### [TASK BRIEF]
The answer consists only of the lines from the beginning of the listing below to the line holding "change of the", inclusive, with every picture removed.

☆ ☆ ☆ ☆ ☆ ☆ ☆

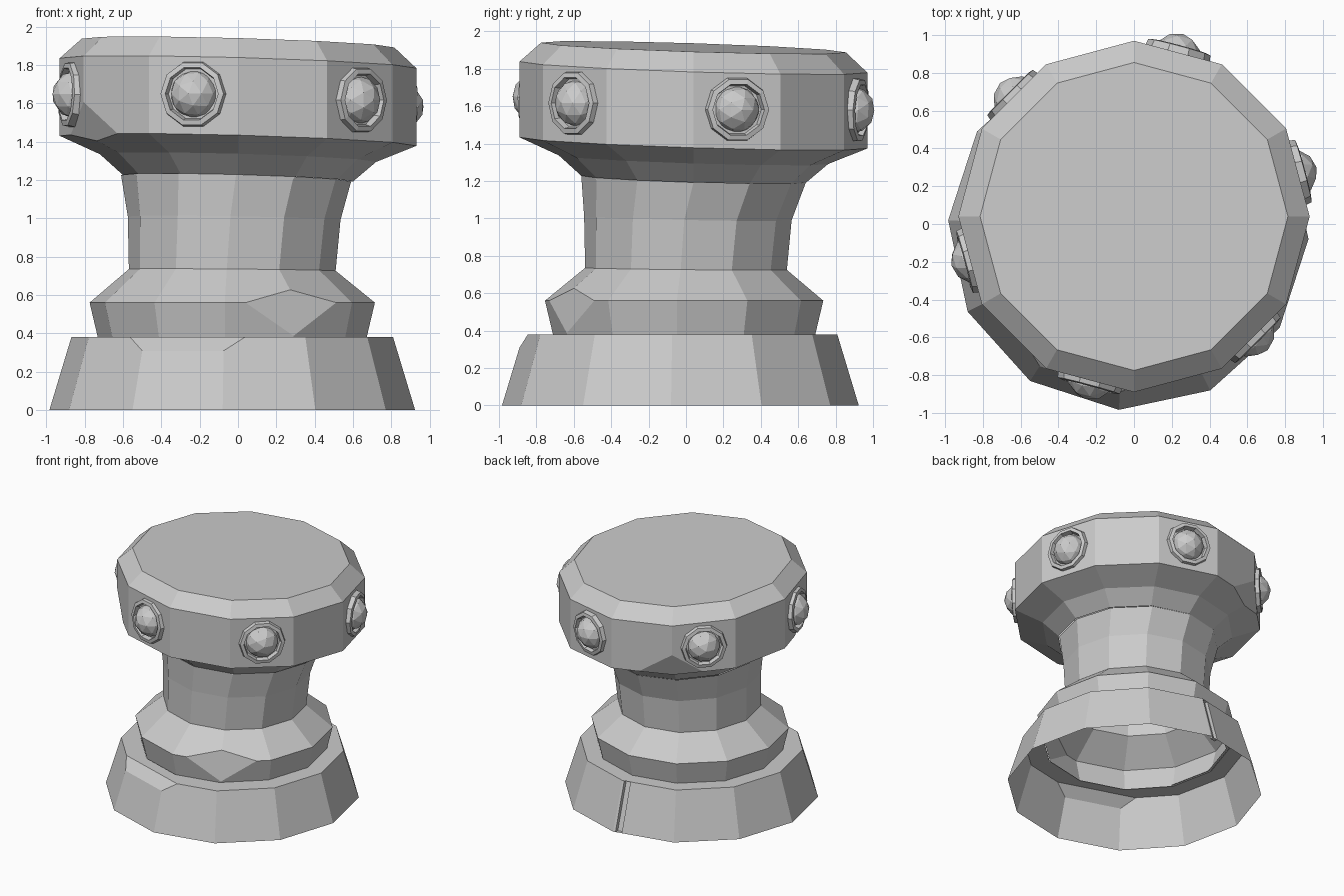
import bpy, bmesh
from math import radians, cos, sin, pi
from mathutils import Vector, Matrix

if "Cube" in bpy.data.objects:
    bpy.data.objects.remove(bpy.data.objects["Cube"], do_unlink=True)

stone = bpy.data.materials.new("grey stone")
stone.use_nodes = True
stone.diffuse_color = (0.6, 0.6, 0.6, 1)
stone.node_tree.nodes["Principled BSDF"].inputs["Base Color"].default_value = (0.6, 0.6, 0.6, 1)


def lean(x, y):
    """Height change of the slightly tilted head."""
    return -0.028 * x - 0.032 * y


def lathe(levels, sides=12, cap=False):
    """Stack polygon rings: radius, height, centre x, centre y, twist, tilt."""
    bm = bmesh.new()
    rings = []
    for r, z, cx, cy, twist, tilt in levels:
        ring = []
        for i in range(sides):
            a = 2 * pi * i / sides + radians(twist)
            x, y = cx + r * cos(a), cy + r * sin(a)
            ring.append(bm.verts.new((x, y, z + tilt * lean(x, y))))
        rings.append(ring)
    for low, high in zip(rings, rings[1:]):
        for i in range(sides):
            j = (i + 1) % sides
            bm.faces.new((low[i], low[j], high[j], high[i]))
    if cap:
        bm.faces.new(rings[-1])
    return bm


def chip(bm, centre, angle, outer, inner):
    """Slice off a corner with a plane through two (radius, height) points."""
    a = radians(angle)
    out = Vector((cos(a), sin(a), 0))
    (r1, z1), (r2, z2) = outer, inner
    normal = (out * (z2 - z1) + Vector((0, 0, r1 - r2))).normalized()
    if normal.dot(out) < 0:
        normal.negate()
    point = Vector((centre[0], centre[1], z1)) + out * r1
    cut = bmesh.ops.bisect_plane(bm, geom=bm.verts[:] + bm.edges[:] + bm.faces[:],
                                 plane_co=point, plane_no=normal, clear_outer=True)
    edges = [e for e in cut["geom_cut"] if isinstance(e, bmesh.types.BMEdge)]
    for f in bmesh.ops.contextual_create(bm, geom=edges)["faces"]:
        f.normal_update()
        if f.normal.dot(normal) < 0:
            f.normal_flip()


def finish(bm, name, matrix=None):
    mesh = bpy.data.meshes.new(name)
    bm.to_mesh(mesh)
    bm.free()
    mesh.materials.append(stone)
    obj = bpy.data.objects.new(name, mesh)
    bpy.context.collection.objects.link(obj)
    if matrix:
        obj.matrix_world = matrix
    return obj


# Hollow flared base with a ledge
mid = (-0.03, -0.03)
base = lathe([(0.955, 0, *mid, -3, 0), (0.84, 0.38, *mid, -3, 0), (0.69, 0.38, *mid, -3, 0)])
chip(base, mid, 252, (0.82, 0.32), (0.755, 0.38))

# Narrow vertical groove in the back of the base
for x in (-0.05, 0.0):
    back = [f for f in base.faces if f.calc_center_median().y > 0.5]
    geom = set(back)
    for f in back:
        geom.update(f.edges, f.verts)
    bmesh.ops.bisect_plane(base, geom=list(geom), plane_co=(x, 0, 0), plane_no=(1, 0, 0))
base.normal_update()
strip = [f for f in base.faces if f.calc_center_median().y > 0.5
         and -0.05 < f.calc_center_median().x < 0 and f.normal.z < 0.7]
new = bmesh.ops.extrude_face_region(base, geom=strip)["geom"]
bmesh.ops.translate(base, vec=(0, -0.03, 0),
                    verts=[v for v in new if isinstance(v, bmesh.types.BMVert)])
old = [f for f in strip if f.is_valid]
if old:
    bmesh.ops.delete(base, geom=old, context="FACES_ONLY")
finish(base, "base")

# Waisted column with a collar at its foot
column = lathe([
    (0.70, 0.37, -0.03, -0.01, -3, 0),
    (0.745, 0.56, -0.03, -0.01, -3, 0),
    (0.54, 0.73, -0.03, 0, -3, 0.3),
    (0.555, 1.0, -0.02, 0.01, -2, 0.6),
    (0.60, 1.21, -0.01, 0.04, 0, 1)])
chip(column, (-0.03, -0.01), 297, (0.705, 0.38), (0.66, 0.64))
finish(column, "column")

# Tilted head with bevelled top
head_mid = (0, 0.04)
head = lathe([(r, z, *head_mid, 0, 1) for r, z in
              ((0.60, 1.21), (0.72, 1.315), (0.93, 1.405), (0.93, 1.81), (0.815, 1.915))],
             cap=True)
for angle in (120, 210):
    a = radians(angle)
    dz = lean(0.93 * cos(a), 0.04 + 0.93 * sin(a))
    chip(head, head_mid, angle, (0.865, 1.405 + dz), (0.93, 1.57 + dz))
finish(head, "head")

# Six round studs set in raised rims
for k in range(6):
    a = radians(15 + 60 * k)
    out = Vector((cos(a), sin(a), 0))
    pos = Vector((*head_mid, 1.615)) + out * 0.898
    pos.z += lean(pos.x, pos.y)
    out.z = lean(out.x, out.y)
    place = Matrix.Translation(pos) @ out.to_track_quat("Z", "Y").to_matrix().to_4x4()
    rim = lathe([(r, z, 0, 0, 0, 0) for r, z in
                 ((0.18, -0.02), (0.17, 0.03), (0.143, 0.035), (0.132, -0.01))], sides=10)
    finish(rim, f"stud_rim_{k + 1}", place)
    gem = bmesh.new()
    bmesh.ops.create_icosphere(gem, subdivisions=2, radius=0.128)
    finish(gem, f"stud_{k + 1}", place @ Matrix.Translation((0, 0, -0.025)))
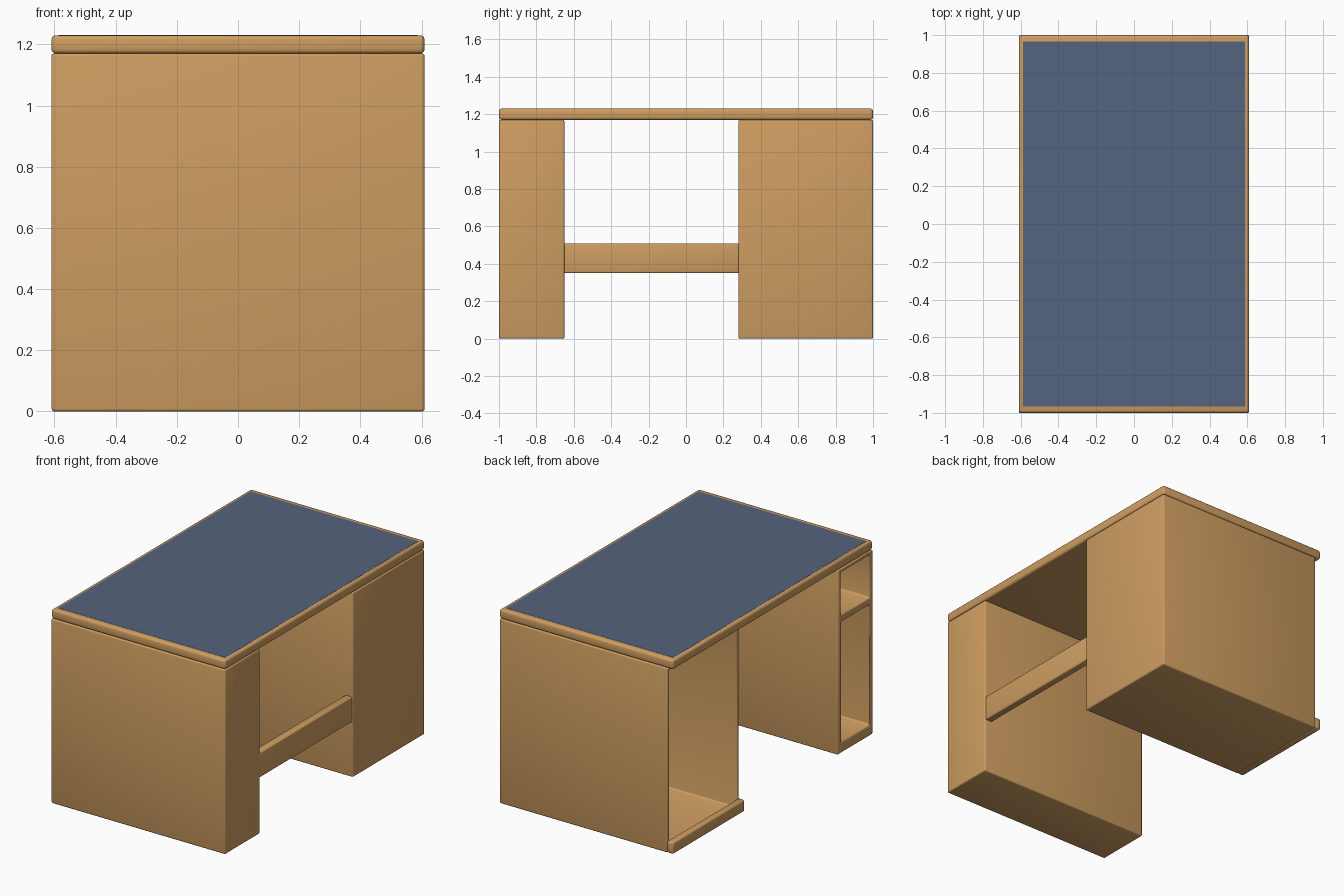
import bpy, bmesh
from math import radians
from mathutils import Vector

if "Cube" in bpy.data.objects:
    bpy.data.objects.remove(bpy.data.objects["Cube"])


def material(name, rgb):
    m = bpy.data.materials.new(name)
    m.diffuse_color = (*rgb, 1)
    m.use_nodes = True
    m.node_tree.nodes["Principled BSDF"].inputs["Base Color"].default_value = m.diffuse_color
    return m


WOOD = material("wood", (0.62, 0.34, 0.12))
BLUE = material("blue_inlay", (0.09, 0.125, 0.21))


def raw_box(name, lo, hi):
    """Box object spanning two corners."""
    lo, hi = Vector(lo), Vector(hi)
    bm = bmesh.new()
    bmesh.ops.create_cube(bm, size=1)
    for v in bm.verts:
        v.co = [(lo[i] + hi[i]) / 2 + v.co[i] * (hi[i] - lo[i]) for i in range(3)]
    me = bpy.data.meshes.new(name)
    bm.to_mesh(me)
    bm.free()
    ob = bpy.data.objects.new(name, me)
    bpy.context.collection.objects.link(ob)
    return ob


def board(name, lo, hi, bevel=0.009, cavities=(), mat=WOOD):
    """Rounded wooden box, optionally hollowed out by box-shaped cavities."""
    ob = raw_box(name, lo, hi)
    ob.data.materials.append(mat)
    cutters = [raw_box("cutter", a, b) for a, b in cavities]
    for c in cutters:
        c.hide_render = True
        mod = ob.modifiers.new("hollow", 'BOOLEAN')
        mod.operation = 'DIFFERENCE'
        mod.solver = 'EXACT'
        mod.object = c
    if bevel:
        mod = ob.modifiers.new("round", 'BEVEL')
        mod.width = bevel
        mod.segments = 3
        mod.limit_method = 'ANGLE'
    bpy.ops.object.select_all(action='DESELECT')
    bpy.context.view_layer.objects.active = ob
    ob.select_set(True)
    for mod in list(ob.modifiers):
        bpy.ops.object.modifier_apply(modifier=mod.name)
    for c in cutters:
        bpy.data.objects.remove(c)
    bpy.ops.object.shade_smooth_by_angle(angle=radians(40))
    return ob


W = 0.61       # half width of the desk
H = 1.17       # underside of the top

# desk top with flush writing surface
board("desk_top", (-W, -1, H), (W, 1, 1.23), bevel=0.014)
board("writing_surface", (-0.587, -0.966, 1.225), (0.587, 0.966, 1.231), bevel=0, mat=BLUE)

# narrow pedestal: two bays opening to the left
bays = [((-0.7, -0.97, z0), (0.58, -0.685, z1)) for z0, z1 in ((0.07, 0.83), (0.875, 1.145))]
board("shelf_pedestal", (-W, -1, 0), (W, -0.65, H), cavities=bays)

# wide pedestal: thin-walled shell open to the left, set back behind a sill
board("cabinet_pedestal", (-0.57, 0.28, 0), (W, 1, H),
      cavities=[((-0.7, 0.302, 0.02), (0.588, 0.978, 1.15))])
board("cabinet_sill", (-W, 0.28, 0), (-0.565, 1, 0.075), bevel=0.012)

# rail joining the pedestals
board("cross_rail", (0.555, -0.655, 0.35), (0.605, 0.285, 0.51))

☆ ☆ ☆ ☆ ☆ ☆ ☆

### [SOLUTION TO THIS TASK]
import bpy, bmesh
from math import radians, cos, sin, pi
from mathutils import Vector, Matrix

if "Cube" in bpy.data.objects:
    bpy.data.objects.remove(bpy.data.objects["Cube"], do_unlink=True)

stone = bpy.data.materials.new("grey stone")
stone.use_nodes = True
stone.diffuse_color = (0.6, 0.6, 0.6, 1)
stone.node_tree.nodes["Principled BSDF"].inputs["Base Color"].default_value = (0.6, 0.6, 0.6, 1)


def lean(x, y):
    """Height change of the slightly tilted head."""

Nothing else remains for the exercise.